b. We are also getting the word out through our social media channels.
5. Do you think pre-paid postage will lead to more ballots returned?
a. Prepaid postage is just another tool to improve voter access, remove barriers to voting and increase convenience, like ballot drop boxes. Other jurisdictions who have implemented pre-paid postage have not seen a significant increase in turnout. However, one of the main objectives of testing pre-paid postage is to see if more voters return their ballots than in previous elections.
6. Given that more than half of returned ballots were brought to a drop box in the General Election, why are you testing pre-paid postage?
a. We’re certainly seeing that the additional drop boxes were widely used by voters. However, more than 500,000 voters still chose to mail in their ballots. Our ultimate goal is to make voting as easy and barrier-free as possible – so it’s great to be able to provide voters with options.

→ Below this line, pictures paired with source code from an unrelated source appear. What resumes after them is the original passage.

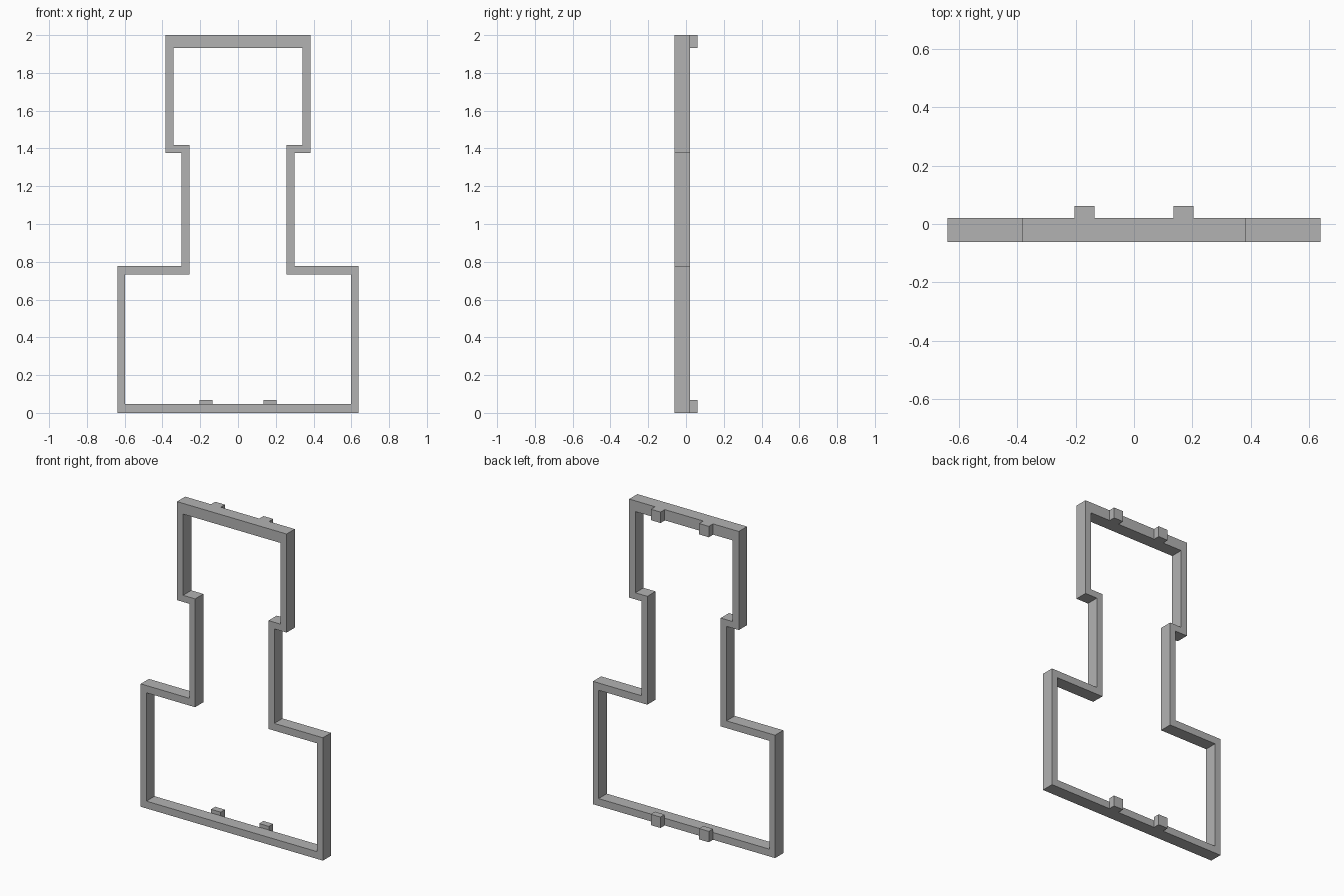
import bpy
import bmesh

if "Cube" in bpy.data.objects:
    bpy.data.objects.remove(bpy.data.objects["Cube"], do_unlink=True)

FRONT, BACK, TAB_BACK = -0.062, 0.02, 0.062

grey = bpy.data.materials.new("plain grey")
grey.use_nodes = True
colour = (0.45, 0.45, 0.45, 1)
grey.diffuse_color = colour
grey.node_tree.nodes["Principled BSDF"].inputs["Base Color"].default_value = colour


def add_object(name, bm):
    bmesh.ops.recalc_face_normals(bm, faces=bm.faces)
    mesh = bpy.data.meshes.new(name)
    bm.to_mesh(mesh)
    bm.free()
    mesh.materials.append(grey)
    obj = bpy.data.objects.new(name, mesh)
    bpy.context.collection.objects.link(obj)
    return obj


def mirrored(half):
    """Close a right-hand profile with its reflection in x."""
    return half + [(-x, z) for x, z in reversed(half)]


# Stepped frame: matching outer and inner outlines joined into a ring
outer = mirrored([(0.638, 0), (0.638, 0.778), (0.298, 0.778),
                  (0.298, 1.376), (0.384, 1.376), (0.384, 2)])
inner = mirrored([(0.598, 0.046), (0.598, 0.732), (0.257, 0.732),
                  (0.257, 1.418), (0.341, 1.418), (0.341, 1.932)])

bm = bmesh.new()
loops = [[bm.verts.new((x, y, z)) for x, z in outline]
         for outline, y in ((outer, FRONT), (outer, BACK),
                            (inner, BACK), (inner, FRONT))]
count = len(outer)
for k, loop in enumerate(loops):
    following = loops[(k + 1) % len(loops)]
    for i in range(count):
        j = (i + 1) % count
        bm.faces.new((loop[i], loop[j], following[j], following[i]))
add_object("stepped_frame", bm)


# Mounting tabs on the back of the top and bottom rails
def add_tab(name, x, z):
    bm = bmesh.new()
    bmesh.ops.create_cube(bm, size=1)
    bmesh.ops.scale(bm, vec=(0.068, TAB_BACK - BACK, 0.069), verts=bm.verts)
    bmesh.ops.translate(bm, vec=(x, (BACK + TAB_BACK) / 2, z), verts=bm.verts)
    add_object(name, bm)


for side, x in (("left", 0.169), ("right", -0.169)):
    for level, z in (("bottom", 0.0345), ("top", 1.9655)):
        add_tab(f"{level}_{side}_tab", x, z)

7. Will you still have drop boxes open? If so, which ones?
a. The following drop boxes will be open: Shoreline Library, Lake Forest Park City Hall, Bothell City Hall, Lake City Library, Broadview Library, King County Administration Building, King County Elections Headquarters in Renton, Covington Library, and Tahoma School District.
This is a fascinating and important test. Speaking only for me, I’d be curious whether pre-paid postage leads some voters who’ve been using dropboxes to put their ballots in the mail (sort of a price elasticity for mail voting, for those of you -like me- who remember just a little of college economics). The data overall will also be valuable not just in King County but nationally as more and more communities give voters the option of voting by mail – both on turnout and on per-voter cost.
I can’t wait to see how this experiment turns out … stay tuned!